The piston engine has been the king of the transportation industry for well over a century now. It has been manufactured so much that it has become a sort of general-purpose machine that can be used to do quite a bit more than merely move people and cargo from one point to another. Running generators, hydraulic systems, pumps, and heavy machinery are but a few examples of that.
Scale production of this technology also had the effect of driving prices for these engines down, and now virtually everyone in the developed world has cheap and easy access to them. In the transportation world, at least, it looks like its reign might finally be coming to a slow, drawn-out conclusion as electric cars capture more and more market share.
Electric motors aren’t the first technology to try to topple the piston engine from its apex position on top of our modern transportation industry, though. In the 1960s another technology, the gas turbine engine, tried to replace it — and failed.
[Richard Browning] wants to fly like Daedalus. To us, it looks a bit more like Iron Man. [Browning] is working on project Daedalus, a flight suit powered by six jet engines. These turbines are exactly the type one would find on large, fast, and expensive R/C planes. Some of this is documented on his YouTube channel, Gravity Industries, though RedBull has also gotten involved and have a video of their own that you can check out after the break.
The project started last year in [Browning’s] garage. He strapped a jet to an old washing machine to test its thrust. The jet nearly flipped the machine over, so he knew he would have enough power to fly. The suit started with a turbine strapped to each arm. Then it became two on each arm. This was enough for moonlike hops, but not enough for actual flight. Strapping an engine to each leg worked but was rather hard to control. The current configuration features two turbines per arm, and two on a backpack.
The whole setup is quite similar to [Frank Zapata]’s Flyboard Air, with one key difference – [Browning] is supporting two thirds of his weight with his hands. The effect is similar to supporting oneself on gymnastic rings, which is part of his extreme physical training regimen.
It started with one of those odd links that pop up from time to time on Hacker News: “The strange and now sadly abandoned Soviet Jet Train from the 1970s“. Pictures of a dilapidated railcar with a pair of jet engines in nacelles above its cab, forlorn in a rusty siding in the Russian winter. Reading a little further on the subject revealed a forgotten facet of the rivalry between Russians and Americans at the height of the Cold War, and became an engrossing trawl through Wikipedia entries, rail enthusiast websites, and YouTube videos.
For the last four and a half years, [Anders] has been working on a motorcycle project. This isn’t just any old Harley covering a garage floor with oil – this is a gas turbine powered bike built to break the land speed record at Bonneville.

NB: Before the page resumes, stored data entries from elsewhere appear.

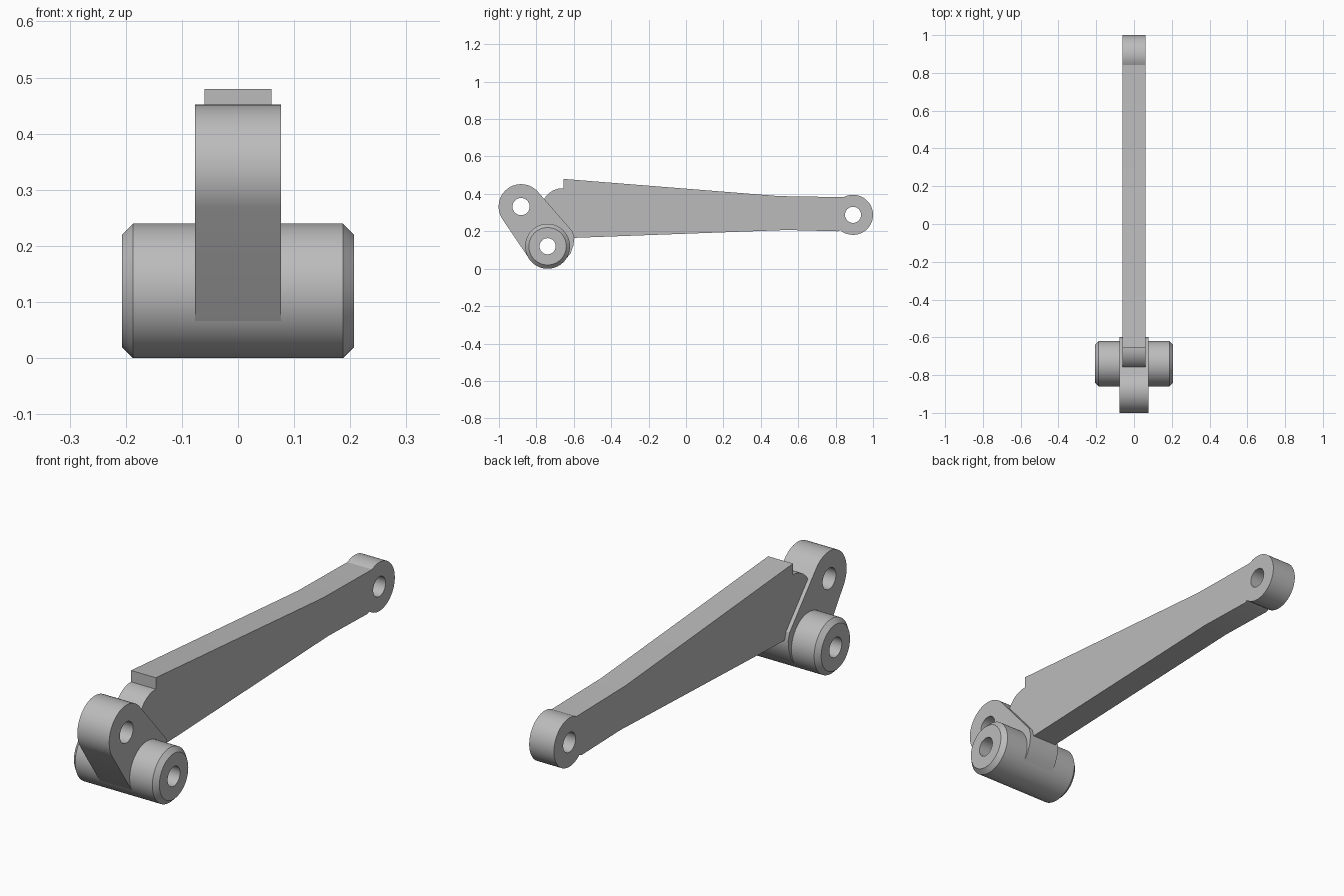
import bpy, bmesh
from math import sin, cos, radians, pi
from mathutils import Matrix, Vector

cube = bpy.data.objects.get("Cube")
if cube:
    bpy.data.objects.remove(cube, do_unlink=True)

GREY = (0.5, 0.5, 0.5, 1)
steel = bpy.data.materials.new("plain grey metal")
steel.use_nodes = True
steel.diffuse_color = GREY
steel.node_tree.nodes["Principled BSDF"].inputs["Base Color"].default_value = GREY

# Local profile plane (x, y) becomes world (y, z); thickness runs along world x
SIDEWAYS = Matrix(((0, 0, 1, 0), (1, 0, 0, 0), (0, 1, 0, 0), (0, 0, 0, 1)))


def arc(center, radius, start, end, steps=24):
    """Points along an arc, angles in degrees."""
    angles = [radians(start + (end - start) * i / steps) for i in range(steps + 1)]
    return [(center[0] + radius * cos(a), center[1] + radius * sin(a)) for a in angles]


def circle(center, radius):
    return arc(center, radius, 0, 360, 48)[:-1]


def finish(obj):
    bpy.ops.object.select_all(action='DESELECT')
    obj.select_set(True)
    bpy.context.view_layer.objects.active = obj
    bpy.ops.object.shade_smooth_by_angle(angle=radians(25))


def plate(name, outline, holes, half_width):
    """Flat outline with holes, thickened evenly about x = 0."""
    curve = bpy.data.curves.new(name, 'CURVE')
    curve.dimensions = '2D'
    curve.fill_mode = 'BOTH'
    curve.extrude = half_width
    for loop in [outline] + holes:
        spline = curve.splines.new('POLY')
        spline.points.add(len(loop) - 1)
        for point, (y, z) in zip(spline.points, loop):
            point.co = (y, z, 0, 1)
        spline.use_cyclic_u = True
    helper = bpy.data.objects.new(name + "_outline", curve)
    bpy.context.collection.objects.link(helper)
    bpy.context.view_layer.update()
    graph = bpy.context.evaluated_depsgraph_get()
    mesh = bpy.data.meshes.new_from_object(helper.evaluated_get(graph))
    bpy.data.objects.remove(helper, do_unlink=True)
    mesh.transform(SIDEWAYS)
    bm = bmesh.new()
    bm.from_mesh(mesh)
    bmesh.ops.remove_doubles(bm, verts=bm.verts, dist=0.0002)
    bmesh.ops.recalc_face_normals(bm, faces=bm.faces)
    bm.to_mesh(mesh)
    bm.free()
    mesh.name = name
    mesh.materials.clear()
    mesh.materials.append(steel)
    obj = bpy.data.objects.new(name, mesh)
    bpy.context.collection.objects.link(obj)
    finish(obj)


def bushing(name, center, bore, radius, half_length, chamfer):
    """Chamfered tube lying along x."""
    face = radius - chamfer
    shoulder = half_length - chamfer
    section = [(-half_length, bore), (-half_length, face), (-shoulder, radius),
               (shoulder, radius), (half_length, face), (half_length, bore)]
    bm = bmesh.new()
    verts = [bm.verts.new((x, 0, r)) for x, r in section]
    edges = [bm.edges.new((verts[i - 1], verts[i])) for i in range(len(verts))]
    bmesh.ops.spin(bm, geom=verts + edges, axis=(1, 0, 0), cent=(0, 0, 0),
                   angle=2 * pi, steps=64, use_merge=True)
    bmesh.ops.remove_doubles(bm, verts=bm.verts, dist=0.0002)
    bmesh.ops.recalc_face_normals(bm, faces=bm.faces)
    bmesh.ops.translate(bm, verts=bm.verts, vec=Vector((0, *center)))
    mesh = bpy.data.meshes.new(name)
    bm.to_mesh(mesh)
    bm.free()
    mesh.materials.append(steel)
    obj = bpy.data.objects.new(name, mesh)
    bpy.context.collection.objects.link(obj)
    finish(obj)


PIVOT = (-0.74, 0.12)
LUG_EYE = (-0.882, 0.332)
ARM_EYE = (0.893, 0.288)

# Pivot bushing across the model
bushing("pivot_bushing", PIVOT, 0.043, 0.12, 0.207, 0.02)

# Lug joining the upper eye to the bushing
lug = (arc(LUG_EYE, 0.12, 40, 212) + arc(PIVOT, 0.119, 212, 325)
       + [(-0.618, 0.08), (-0.602, 0.125), (-0.597, 0.165), (-0.607, 0.2)])
plate("lug", lug, [circle(LUG_EYE, 0.046), circle(PIVOT, 0.08)], 0.077)

# Tapered arm with rounded tongue, top step and end eye
arm = ([(-0.64, 0.165), (-0.597, 0.165), (0.54, 0.207), (0.81, 0.2)]
       + arc(ARM_EYE, 0.107, -130, 118, 40)
       + [(0.5, 0.388), (-0.655, 0.48), (-0.655, 0.43)]
       + arc((-0.66, 0.318), 0.112, 90, 150, 12) + [(-0.77, 0.34)])
plate("arm", arm, [circle(ARM_EYE, 0.043)], 0.06)
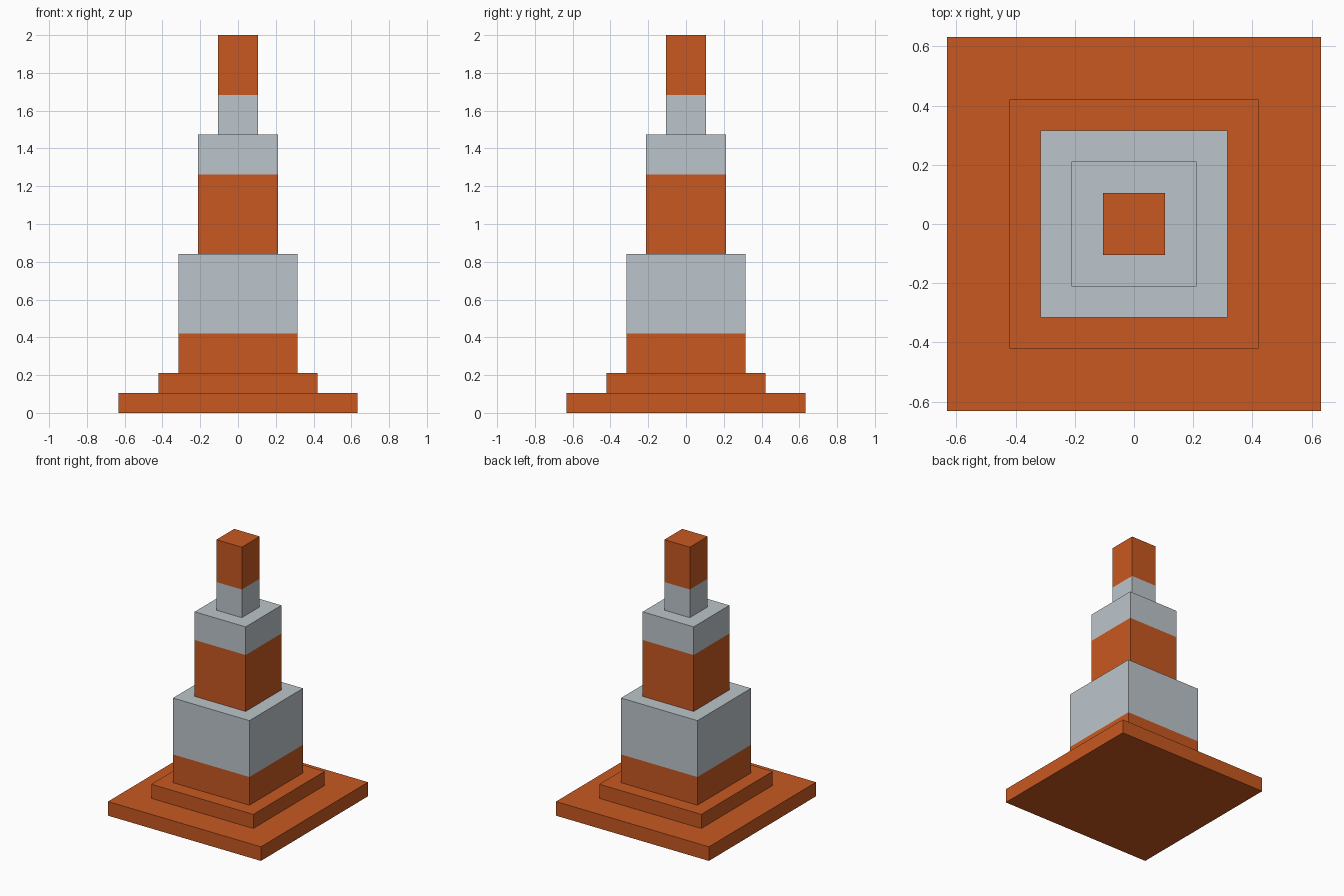
import bpy
import bmesh

if "Cube" in bpy.data.objects:
    bpy.data.objects.remove(bpy.data.objects["Cube"])

U = 2 / 19  # grid unit: the cone is 19 units tall


def material(name, rgb):
    m = bpy.data.materials.new(name)
    m.diffuse_color = (*rgb, 1)
    m.use_nodes = True
    m.node_tree.nodes["Principled BSDF"].inputs["Base Color"].default_value = m.diffuse_color
    return m


orange = material("safety orange", (0.578, 0.098, 0.015))
grey = material("reflective grey", (0.503, 0.558, 0.597))


def tier(name, half, bottom, top, stripe=None, grey_above=True):
    """Square block, optionally split into two colours at height stripe."""
    bm = bmesh.new()
    bmesh.ops.create_cube(bm, size=1)
    for v in bm.verts:
        v.co.x *= 2 * half * U
        v.co.y *= 2 * half * U
        v.co.z = (top if v.co.z > 0 else bottom) * U
    if stripe:
        bmesh.ops.bisect_plane(bm, geom=bm.verts[:] + bm.edges[:] + bm.faces[:],
                               plane_co=(0, 0, stripe * U), plane_no=(0, 0, 1))
        for f in bm.faces:
            above = f.calc_center_median().z > stripe * U
            f.material_index = int(above == grey_above)
    mesh = bpy.data.meshes.new(name)
    bm.to_mesh(mesh)
    bm.free()
    mesh.materials.append(orange)
    mesh.materials.append(grey)
    ob = bpy.data.objects.new(name, mesh)
    bpy.context.collection.objects.link(ob)


# Plain base steps
tier("base_plate", 6, 0, 1)
tier("base_step", 4, 1, 2)
# Striped cone body
tier("lower_block", 3, 2, 8, stripe=4)
tier("middle_block", 2, 8, 14, stripe=12)
tier("tip_block", 1, 14, 19, stripe=16, grey_above=False)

The engine inside [Anders]’s bike is a gas turbine – not a jet engine. There’s really not much difference in the design of these engines, except for the fact that a turbine dumps all the energy into a drive shaft, while a true jet dumps all the energy into the front bumper of the car behind this bike. [Anders] built this engine from scratch, documented entirely on a massive 120 page forum thread. Just about everything is machined by him, bolted to a frame designed and fabricated by him, and with any luck, will break the land speed record of 349 km/h (216mph) on the salt flats of Bonneville.
As with all jet and turbine builds, this one must be heard to be believed. There are a few videos of the turbine in action below, including one where the turbine drives the rear wheel.
In his latest video set, [Colin] takes a toilet brush holder, a toilet paper roll holder, a few plumbing fittings, and of course a small turbocharger from the scrap yard. Somehow he converts all of this into a working jet engine. The notable thing here is that there is no welding. Some of the joints are held together with nothing more than duct tape.
Calling this a working jet engine is not really an overstatement. As every backyard jet jockey knows, the first goal of DIY jets (aside from not hurting yourself) is self-sustaining. Turbines are spun up with air hoses, vacuums, or leaf blowers. The trick is to turn the fuel on, remove the air source, and have the turbine continue spinning under its own power. Once this happens, your engine is performing the same “Suck, Squeeze, Bang, Blow” combustion process an F-18 or a 747 uses.